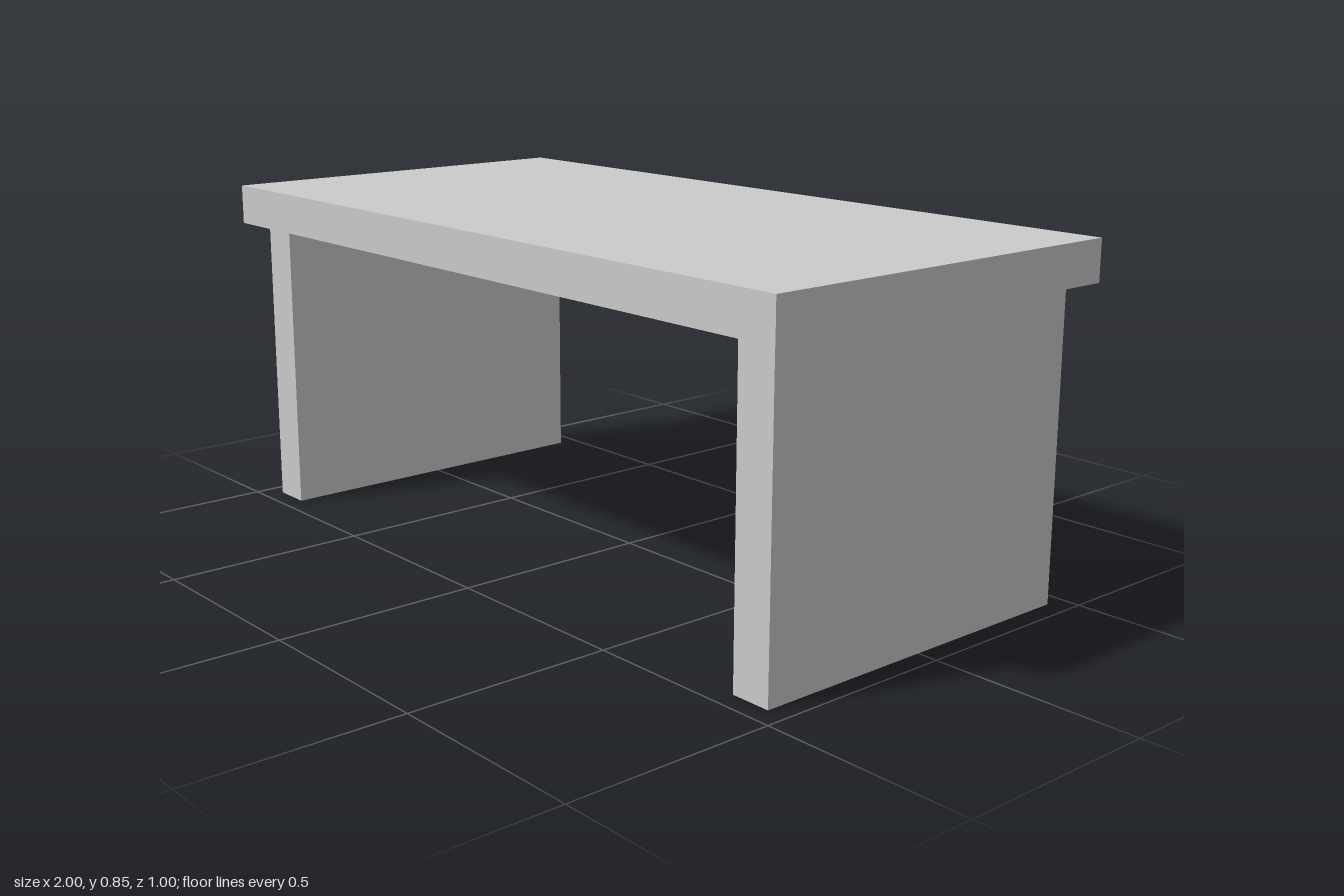
import * as THREE from 'three';

export function createModel() {
  const group = new THREE.Group();
  group.name = 'table';
  const material = new THREE.MeshStandardMaterial({ color: 0xcccccc });

  const addBox = (name, [w, h, d], [x, y, z]) => {
    const mesh = new THREE.Mesh(new THREE.BoxGeometry(w, h, d), material);
    mesh.name = name;
    mesh.position.set(x, y, z);
    group.add(mesh);
  };

  // Overhanging slab top
  addBox('tableTop', [2, 0.1, 1], [0, 0.8, 0]);

  // Panel legs, mirrored left and right
  for (const [name, side] of [['leftLeg', 1], ['rightLeg', -1]]) {
    addBox(name, [0.1, 0.75, 0.9], [side * 0.9, 0.375, 0]);
  }

  return group;
}
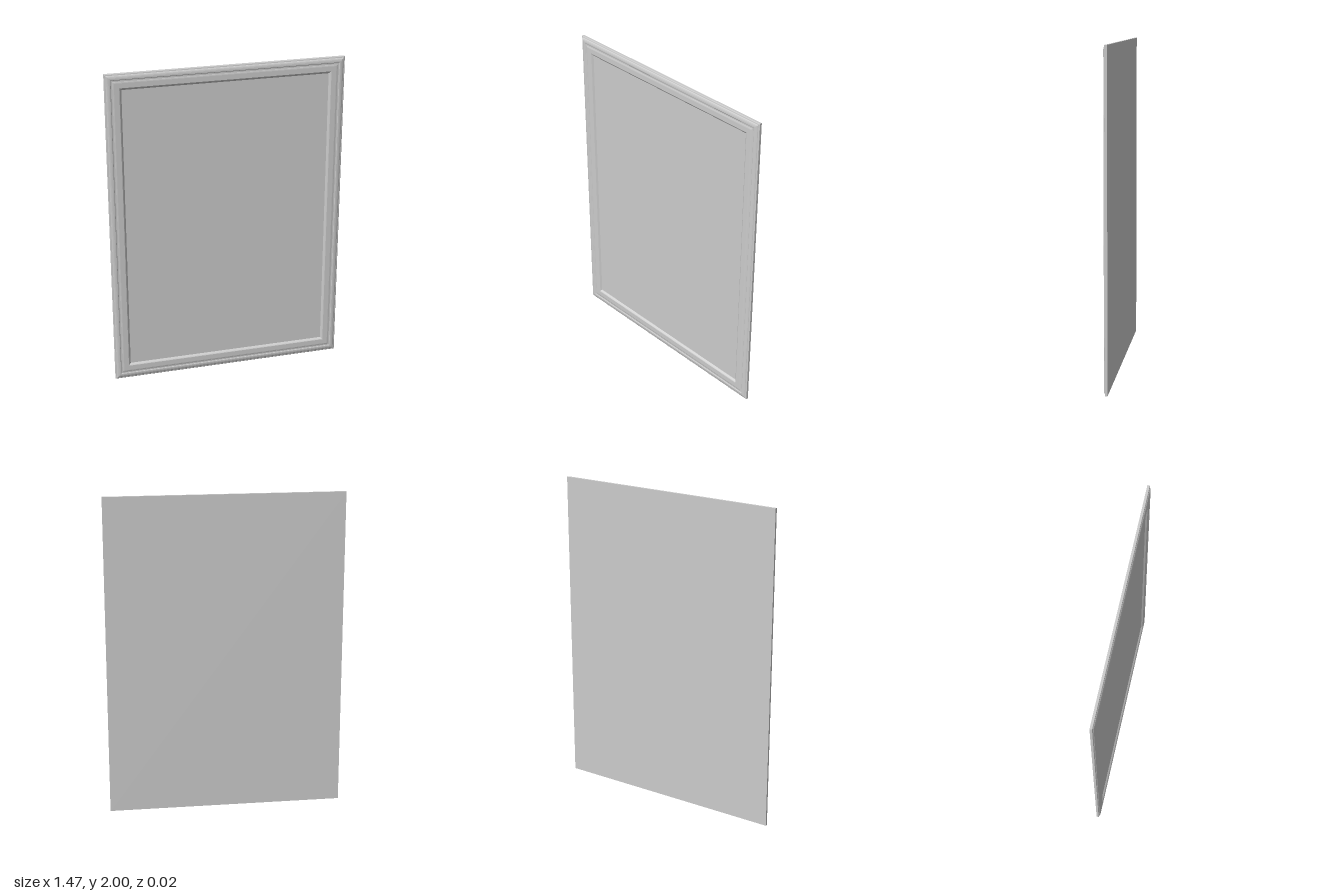
import * as THREE from 'three';

const HALF_W = 0.735, HALF_H = 1;

// Moulding cross-section: [inset from the outer edge, z], from the back edge round to the panel
const PROFILE = [
  [0, -0.012], [0, 0.002], [0.003, 0.004], [0.009, 0.005], [0.012, 0.008],
  [0.018, 0.0105], [0.026, 0.012], [0.034, 0.012], [0.038, 0.0095],
  [0.046, 0.0095], [0.05, 0.011], [0.056, 0.012], [0.086, 0.012],
  [0.09, 0.01], [0.1, 0.001],
];

// Four mitred corners of the rectangle at a given inset, anticlockwise from the front
function corners([inset, z]) {
  const x = HALF_W - inset, y = HALF_H - inset;
  return [[-x, -y, z], [x, -y, z], [x, y, z], [-x, y, z]];
}

// Sweeps the cross-section round the rectangle
function mouldingGeometry() {
  const pos = [];
  for (let i = 0; i < PROFILE.length - 1; i++) {
    const outer = corners(PROFILE[i]), inner = corners(PROFILE[i + 1]);
    for (let k = 0; k < 4; k++) {
      const n = (k + 1) % 4;
      pos.push(...outer[k], ...outer[n], ...inner[n], ...outer[k], ...inner[n], ...inner[k]);
    }
  }
  const geometry = new THREE.BufferGeometry();
  geometry.setAttribute('position', new THREE.Float32BufferAttribute(pos, 3));
  geometry.computeVertexNormals();
  return geometry;
}

export function createModel() {
  const group = new THREE.Group();
  group.name = 'framedPanel';
  const material = new THREE.MeshStandardMaterial({ color: 0xcccccc, flatShading: true });

  const add = (name, geometry, z) => {
    const mesh = new THREE.Mesh(geometry, material);
    mesh.name = name;
    mesh.position.set(0, HALF_H, z);
    group.add(mesh);
    return mesh;
  };

  // Stepped frame around the edge
  add('frameMoulding', mouldingGeometry(), 0);

  // Recessed flat panel inside the frame
  const [inset, depth] = PROFILE[PROFILE.length - 1];
  add('centrePanel', new THREE.PlaneGeometry(2 * (HALF_W - inset), 2 * (HALF_H - inset)), depth);

  // Plain back
  add('backPanel', new THREE.PlaneGeometry(2 * HALF_W, 2 * HALF_H), PROFILE[0][1]).rotation.y = Math.PI;

  return group;
}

-------------------------

Return exactly what appears from the opening line of the material through the line with "for (let i = 0;", apart from the pictures.

import * as THREE from 'three';

export function createModel() {
  const group = new THREE.Group();
  group.name = 'table';
  const material = new THREE.MeshStandardMaterial({ color: 0xcccccc });

  const addBox = (name, [w, h, d], [x, y, z]) => {
    const mesh = new THREE.Mesh(new THREE.BoxGeometry(w, h, d), material);
    mesh.name = name;
    mesh.position.set(x, y, z);
    group.add(mesh);
  };

  // Overhanging slab top
  addBox('tableTop', [2, 0.1, 1], [0, 0.8, 0]);

  // Panel legs, mirrored left and right
  for (const [name, side] of [['leftLeg', 1], ['rightLeg', -1]]) {
    addBox(name, [0.1, 0.75, 0.9], [side * 0.9, 0.375, 0]);
  }

  return group;
}
import * as THREE from 'three';

const HALF_W = 0.735, HALF_H = 1;

// Moulding cross-section: [inset from the outer edge, z], from the back edge round to the panel
const PROFILE = [
  [0, -0.012], [0, 0.002], [0.003, 0.004], [0.009, 0.005], [0.012, 0.008],
  [0.018, 0.0105], [0.026, 0.012], [0.034, 0.012], [0.038, 0.0095],
  [0.046, 0.0095], [0.05, 0.011], [0.056, 0.012], [0.086, 0.012],
  [0.09, 0.01], [0.1, 0.001],
];

// Four mitred corners of the rectangle at a given inset, anticlockwise from the front
function corners([inset, z]) {
  const x = HALF_W - inset, y = HALF_H - inset;
  return [[-x, -y, z], [x, -y, z], [x, y, z], [-x, y, z]];
}

// Sweeps the cross-section round the rectangle
function mouldingGeometry() {
  const pos = [];
  for (let i = 0; i < PROFILE.length - 1; i++) {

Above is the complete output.